** Opening SUPPLIED MATERIAL block **

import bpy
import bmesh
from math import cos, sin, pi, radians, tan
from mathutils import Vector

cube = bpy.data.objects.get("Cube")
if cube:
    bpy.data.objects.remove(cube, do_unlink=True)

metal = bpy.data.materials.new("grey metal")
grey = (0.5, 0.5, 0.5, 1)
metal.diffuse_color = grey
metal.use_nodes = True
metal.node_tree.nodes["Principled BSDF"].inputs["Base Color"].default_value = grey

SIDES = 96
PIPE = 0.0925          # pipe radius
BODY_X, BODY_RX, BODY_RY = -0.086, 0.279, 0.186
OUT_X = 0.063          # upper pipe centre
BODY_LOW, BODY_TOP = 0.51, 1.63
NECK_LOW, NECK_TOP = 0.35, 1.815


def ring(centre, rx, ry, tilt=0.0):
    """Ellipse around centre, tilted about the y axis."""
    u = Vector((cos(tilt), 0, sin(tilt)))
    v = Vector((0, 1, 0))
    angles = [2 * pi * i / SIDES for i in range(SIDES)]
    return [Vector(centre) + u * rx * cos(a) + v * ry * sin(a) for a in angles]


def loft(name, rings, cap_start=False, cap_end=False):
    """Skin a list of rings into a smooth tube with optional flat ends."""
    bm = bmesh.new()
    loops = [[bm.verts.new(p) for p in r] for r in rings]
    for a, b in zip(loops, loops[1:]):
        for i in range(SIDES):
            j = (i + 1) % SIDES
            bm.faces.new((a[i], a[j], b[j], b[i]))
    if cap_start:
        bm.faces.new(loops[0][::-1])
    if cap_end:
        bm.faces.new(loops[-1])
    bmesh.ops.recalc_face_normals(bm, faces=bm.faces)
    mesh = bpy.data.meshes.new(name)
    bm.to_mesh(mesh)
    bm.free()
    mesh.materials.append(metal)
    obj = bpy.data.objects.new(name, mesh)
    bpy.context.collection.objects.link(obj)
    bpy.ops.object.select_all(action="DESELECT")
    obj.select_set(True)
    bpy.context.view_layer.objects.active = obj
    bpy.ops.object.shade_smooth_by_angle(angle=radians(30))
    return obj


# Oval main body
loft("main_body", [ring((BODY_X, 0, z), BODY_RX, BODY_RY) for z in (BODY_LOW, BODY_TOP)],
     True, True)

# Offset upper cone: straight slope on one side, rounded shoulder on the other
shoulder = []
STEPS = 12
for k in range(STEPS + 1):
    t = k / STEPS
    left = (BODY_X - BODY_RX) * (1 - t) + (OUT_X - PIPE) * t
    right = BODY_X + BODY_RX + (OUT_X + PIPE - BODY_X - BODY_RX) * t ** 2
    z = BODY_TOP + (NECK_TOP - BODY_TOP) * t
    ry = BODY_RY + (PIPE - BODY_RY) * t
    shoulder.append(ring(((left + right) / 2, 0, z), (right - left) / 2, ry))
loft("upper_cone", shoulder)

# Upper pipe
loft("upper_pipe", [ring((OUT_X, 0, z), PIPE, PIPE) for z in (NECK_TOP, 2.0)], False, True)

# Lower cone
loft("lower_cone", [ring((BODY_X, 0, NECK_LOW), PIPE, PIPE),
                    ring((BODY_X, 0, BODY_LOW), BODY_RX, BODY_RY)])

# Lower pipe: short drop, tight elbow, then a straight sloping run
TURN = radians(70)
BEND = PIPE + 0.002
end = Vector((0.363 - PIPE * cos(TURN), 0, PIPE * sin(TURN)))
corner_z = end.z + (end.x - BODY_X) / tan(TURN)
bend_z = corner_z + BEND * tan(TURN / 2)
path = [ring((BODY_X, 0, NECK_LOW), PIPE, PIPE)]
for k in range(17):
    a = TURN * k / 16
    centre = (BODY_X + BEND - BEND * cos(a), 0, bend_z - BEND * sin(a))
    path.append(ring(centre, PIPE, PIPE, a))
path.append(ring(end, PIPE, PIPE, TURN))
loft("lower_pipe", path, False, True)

** Closing SUPPLIED MATERIAL block **

** WHAT NEEDS TO BE DONE **
Each line of the entries that contains the word "data" should be listed.

** ANSWER AREA **
cube = bpy.data.objects.get("Cube")
    bpy.data.objects.remove(cube, do_unlink=True)
metal = bpy.data.materials.new("grey metal")
    mesh = bpy.data.meshes.new(name)
    obj = bpy.data.objects.new(name, mesh)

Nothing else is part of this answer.